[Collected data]
****************************************

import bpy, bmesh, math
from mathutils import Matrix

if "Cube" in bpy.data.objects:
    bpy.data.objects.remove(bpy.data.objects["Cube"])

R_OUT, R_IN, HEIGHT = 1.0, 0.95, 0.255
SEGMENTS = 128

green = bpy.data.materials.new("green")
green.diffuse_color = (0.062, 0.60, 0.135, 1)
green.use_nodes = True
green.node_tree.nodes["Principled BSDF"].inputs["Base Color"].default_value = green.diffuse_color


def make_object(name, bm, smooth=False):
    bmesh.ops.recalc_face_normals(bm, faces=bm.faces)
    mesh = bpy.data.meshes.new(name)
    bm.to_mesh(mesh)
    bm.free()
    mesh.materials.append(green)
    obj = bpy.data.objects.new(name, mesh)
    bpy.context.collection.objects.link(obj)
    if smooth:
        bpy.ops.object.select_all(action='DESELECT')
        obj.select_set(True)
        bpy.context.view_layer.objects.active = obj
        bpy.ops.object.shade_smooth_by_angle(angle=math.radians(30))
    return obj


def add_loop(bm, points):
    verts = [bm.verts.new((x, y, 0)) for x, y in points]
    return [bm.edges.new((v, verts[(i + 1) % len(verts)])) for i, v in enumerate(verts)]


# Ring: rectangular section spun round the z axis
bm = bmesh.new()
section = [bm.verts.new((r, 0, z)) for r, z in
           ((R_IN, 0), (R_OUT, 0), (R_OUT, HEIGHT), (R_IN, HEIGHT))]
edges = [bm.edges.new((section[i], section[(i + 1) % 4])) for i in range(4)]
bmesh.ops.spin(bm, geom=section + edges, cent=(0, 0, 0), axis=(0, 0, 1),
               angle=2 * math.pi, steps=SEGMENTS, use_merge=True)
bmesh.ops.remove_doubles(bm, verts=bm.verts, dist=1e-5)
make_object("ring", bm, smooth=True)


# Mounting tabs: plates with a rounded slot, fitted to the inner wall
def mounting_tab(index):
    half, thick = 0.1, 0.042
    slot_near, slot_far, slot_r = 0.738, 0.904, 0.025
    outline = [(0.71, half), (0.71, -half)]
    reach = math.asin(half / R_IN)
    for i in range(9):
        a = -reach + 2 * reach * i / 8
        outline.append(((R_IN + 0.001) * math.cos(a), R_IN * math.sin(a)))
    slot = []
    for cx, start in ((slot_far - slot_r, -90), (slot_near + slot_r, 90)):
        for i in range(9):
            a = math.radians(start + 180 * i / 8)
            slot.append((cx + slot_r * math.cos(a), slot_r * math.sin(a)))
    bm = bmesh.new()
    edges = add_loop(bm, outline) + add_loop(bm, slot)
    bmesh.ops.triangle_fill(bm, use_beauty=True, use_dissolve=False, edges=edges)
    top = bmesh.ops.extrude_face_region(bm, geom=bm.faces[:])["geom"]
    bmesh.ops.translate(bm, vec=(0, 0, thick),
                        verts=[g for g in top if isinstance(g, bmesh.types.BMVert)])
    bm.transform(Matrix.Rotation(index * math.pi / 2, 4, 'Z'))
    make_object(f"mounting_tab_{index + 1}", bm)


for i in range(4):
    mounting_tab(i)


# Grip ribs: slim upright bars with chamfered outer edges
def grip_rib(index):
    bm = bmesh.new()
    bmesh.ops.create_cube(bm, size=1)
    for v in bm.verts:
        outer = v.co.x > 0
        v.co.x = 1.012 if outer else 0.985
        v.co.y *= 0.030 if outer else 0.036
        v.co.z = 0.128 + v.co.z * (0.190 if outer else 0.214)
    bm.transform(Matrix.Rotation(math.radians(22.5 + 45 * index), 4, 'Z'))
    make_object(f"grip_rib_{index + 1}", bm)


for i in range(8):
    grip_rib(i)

****************************************

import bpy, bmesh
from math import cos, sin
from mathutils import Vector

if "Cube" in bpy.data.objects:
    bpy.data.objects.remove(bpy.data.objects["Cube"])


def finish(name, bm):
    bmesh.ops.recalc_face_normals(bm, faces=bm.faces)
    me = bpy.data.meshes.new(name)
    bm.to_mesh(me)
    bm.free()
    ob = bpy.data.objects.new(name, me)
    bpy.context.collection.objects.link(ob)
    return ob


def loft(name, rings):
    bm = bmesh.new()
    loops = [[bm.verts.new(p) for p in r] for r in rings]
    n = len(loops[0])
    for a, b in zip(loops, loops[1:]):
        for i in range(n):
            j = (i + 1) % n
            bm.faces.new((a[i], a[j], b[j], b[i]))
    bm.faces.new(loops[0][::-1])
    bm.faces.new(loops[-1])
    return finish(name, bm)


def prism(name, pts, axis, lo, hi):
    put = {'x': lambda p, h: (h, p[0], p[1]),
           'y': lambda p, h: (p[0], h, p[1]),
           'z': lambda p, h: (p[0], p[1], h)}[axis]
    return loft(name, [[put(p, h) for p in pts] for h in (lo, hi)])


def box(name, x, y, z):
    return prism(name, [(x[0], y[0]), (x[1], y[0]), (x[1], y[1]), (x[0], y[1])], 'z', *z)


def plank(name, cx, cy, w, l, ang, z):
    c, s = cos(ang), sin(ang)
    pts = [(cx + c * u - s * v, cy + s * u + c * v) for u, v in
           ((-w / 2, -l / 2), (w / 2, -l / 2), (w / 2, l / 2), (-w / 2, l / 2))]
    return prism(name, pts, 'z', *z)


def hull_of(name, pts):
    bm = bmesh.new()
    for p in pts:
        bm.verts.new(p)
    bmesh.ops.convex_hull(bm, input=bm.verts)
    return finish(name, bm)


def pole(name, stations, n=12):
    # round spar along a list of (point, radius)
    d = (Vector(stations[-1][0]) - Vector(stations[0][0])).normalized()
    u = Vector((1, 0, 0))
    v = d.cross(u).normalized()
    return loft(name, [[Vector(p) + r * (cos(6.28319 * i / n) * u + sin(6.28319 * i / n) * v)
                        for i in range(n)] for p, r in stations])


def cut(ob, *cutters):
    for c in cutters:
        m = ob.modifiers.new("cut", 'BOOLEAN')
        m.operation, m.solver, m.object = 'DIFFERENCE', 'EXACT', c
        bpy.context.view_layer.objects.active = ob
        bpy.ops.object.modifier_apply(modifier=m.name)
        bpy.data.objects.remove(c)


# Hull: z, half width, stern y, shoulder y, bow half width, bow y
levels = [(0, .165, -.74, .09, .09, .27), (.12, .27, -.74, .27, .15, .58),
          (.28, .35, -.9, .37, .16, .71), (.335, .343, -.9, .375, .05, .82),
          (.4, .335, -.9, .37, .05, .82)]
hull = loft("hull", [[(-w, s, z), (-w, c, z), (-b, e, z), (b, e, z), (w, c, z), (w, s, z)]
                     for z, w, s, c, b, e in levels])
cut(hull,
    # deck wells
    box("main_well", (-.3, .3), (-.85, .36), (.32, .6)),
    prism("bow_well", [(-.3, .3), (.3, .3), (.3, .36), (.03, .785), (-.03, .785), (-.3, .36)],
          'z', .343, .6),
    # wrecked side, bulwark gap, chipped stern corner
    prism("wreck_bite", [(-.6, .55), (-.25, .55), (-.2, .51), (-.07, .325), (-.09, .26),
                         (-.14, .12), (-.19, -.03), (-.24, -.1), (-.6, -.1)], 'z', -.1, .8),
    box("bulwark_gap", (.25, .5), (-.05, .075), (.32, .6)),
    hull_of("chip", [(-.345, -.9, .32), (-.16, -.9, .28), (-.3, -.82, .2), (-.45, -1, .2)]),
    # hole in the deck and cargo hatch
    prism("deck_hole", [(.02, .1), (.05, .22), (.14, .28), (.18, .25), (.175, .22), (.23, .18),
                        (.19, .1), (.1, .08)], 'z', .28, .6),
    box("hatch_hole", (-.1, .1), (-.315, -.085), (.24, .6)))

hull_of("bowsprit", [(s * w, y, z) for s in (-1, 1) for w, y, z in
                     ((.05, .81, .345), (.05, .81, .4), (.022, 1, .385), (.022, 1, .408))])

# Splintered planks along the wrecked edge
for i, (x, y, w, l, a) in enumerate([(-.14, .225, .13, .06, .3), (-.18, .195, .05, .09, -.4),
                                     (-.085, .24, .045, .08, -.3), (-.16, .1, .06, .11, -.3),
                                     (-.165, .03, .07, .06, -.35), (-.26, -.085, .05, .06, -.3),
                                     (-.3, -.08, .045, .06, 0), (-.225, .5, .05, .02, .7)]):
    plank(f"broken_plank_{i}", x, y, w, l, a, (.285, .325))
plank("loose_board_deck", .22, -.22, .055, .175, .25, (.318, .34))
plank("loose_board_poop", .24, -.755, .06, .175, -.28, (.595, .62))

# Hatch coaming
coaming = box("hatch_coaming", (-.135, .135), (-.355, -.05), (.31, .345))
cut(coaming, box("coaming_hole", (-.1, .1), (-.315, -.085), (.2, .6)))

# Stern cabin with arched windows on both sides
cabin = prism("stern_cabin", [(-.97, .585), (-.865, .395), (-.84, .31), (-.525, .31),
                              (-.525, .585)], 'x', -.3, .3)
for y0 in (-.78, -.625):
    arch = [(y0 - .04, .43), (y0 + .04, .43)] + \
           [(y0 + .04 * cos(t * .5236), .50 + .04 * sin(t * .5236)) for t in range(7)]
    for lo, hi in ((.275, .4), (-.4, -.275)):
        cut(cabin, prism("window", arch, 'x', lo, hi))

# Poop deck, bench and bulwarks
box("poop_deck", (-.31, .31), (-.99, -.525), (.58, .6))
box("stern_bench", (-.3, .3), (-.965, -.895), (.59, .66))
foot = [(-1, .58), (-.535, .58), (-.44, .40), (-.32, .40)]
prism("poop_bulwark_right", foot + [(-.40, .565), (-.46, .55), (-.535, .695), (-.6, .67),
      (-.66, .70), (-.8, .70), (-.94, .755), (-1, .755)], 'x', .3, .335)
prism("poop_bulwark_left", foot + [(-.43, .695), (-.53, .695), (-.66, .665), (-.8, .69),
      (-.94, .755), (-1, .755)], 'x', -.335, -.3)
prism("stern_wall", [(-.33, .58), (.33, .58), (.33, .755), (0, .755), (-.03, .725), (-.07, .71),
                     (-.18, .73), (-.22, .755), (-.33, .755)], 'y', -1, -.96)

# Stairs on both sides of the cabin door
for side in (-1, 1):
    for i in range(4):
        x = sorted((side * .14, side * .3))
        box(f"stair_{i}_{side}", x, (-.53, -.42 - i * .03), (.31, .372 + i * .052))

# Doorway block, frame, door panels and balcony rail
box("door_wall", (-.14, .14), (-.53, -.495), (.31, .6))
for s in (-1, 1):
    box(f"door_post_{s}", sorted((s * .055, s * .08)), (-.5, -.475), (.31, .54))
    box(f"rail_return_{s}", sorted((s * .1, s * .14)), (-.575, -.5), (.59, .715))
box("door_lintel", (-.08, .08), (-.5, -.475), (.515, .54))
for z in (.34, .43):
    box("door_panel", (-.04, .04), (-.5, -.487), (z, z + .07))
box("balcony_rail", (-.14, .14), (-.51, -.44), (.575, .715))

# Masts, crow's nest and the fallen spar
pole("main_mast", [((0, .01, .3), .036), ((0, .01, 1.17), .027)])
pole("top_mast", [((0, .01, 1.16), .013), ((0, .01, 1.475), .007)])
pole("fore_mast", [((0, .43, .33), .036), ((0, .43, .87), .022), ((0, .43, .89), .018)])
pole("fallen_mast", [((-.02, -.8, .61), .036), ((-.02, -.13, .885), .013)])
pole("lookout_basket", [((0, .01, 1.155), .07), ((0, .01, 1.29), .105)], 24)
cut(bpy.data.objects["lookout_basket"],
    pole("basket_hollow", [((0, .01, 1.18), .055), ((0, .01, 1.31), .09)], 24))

****************************************

• TASK STATEMENT: The answer is the run of lines above from the line containing "import bpy, bmesh, math" through the line containing "verts = [bm.verts.new((x, y, 0))", copied exactly and alone.

• RESULT FOR THIS TASK:
import bpy, bmesh, math
from mathutils import Matrix

if "Cube" in bpy.data.objects:
    bpy.data.objects.remove(bpy.data.objects["Cube"])

R_OUT, R_IN, HEIGHT = 1.0, 0.95, 0.255
SEGMENTS = 128

green = bpy.data.materials.new("green")
green.diffuse_color = (0.062, 0.60, 0.135, 1)
green.use_nodes = True
green.node_tree.nodes["Principled BSDF"].inputs["Base Color"].default_value = green.diffuse_color


def make_object(name, bm, smooth=False):
    bmesh.ops.recalc_face_normals(bm, faces=bm.faces)
    mesh = bpy.data.meshes.new(name)
    bm.to_mesh(mesh)
    bm.free()
    mesh.materials.append(green)
    obj = bpy.data.objects.new(name, mesh)
    bpy.context.collection.objects.link(obj)
    if smooth:
        bpy.ops.object.select_all(action='DESELECT')
        obj.select_set(True)
        bpy.context.view_layer.objects.active = obj
        bpy.ops.object.shade_smooth_by_angle(angle=math.radians(30))
    return obj


def add_loop(bm, points):
    verts = [bm.verts.new((x, y, 0)) for x, y in points]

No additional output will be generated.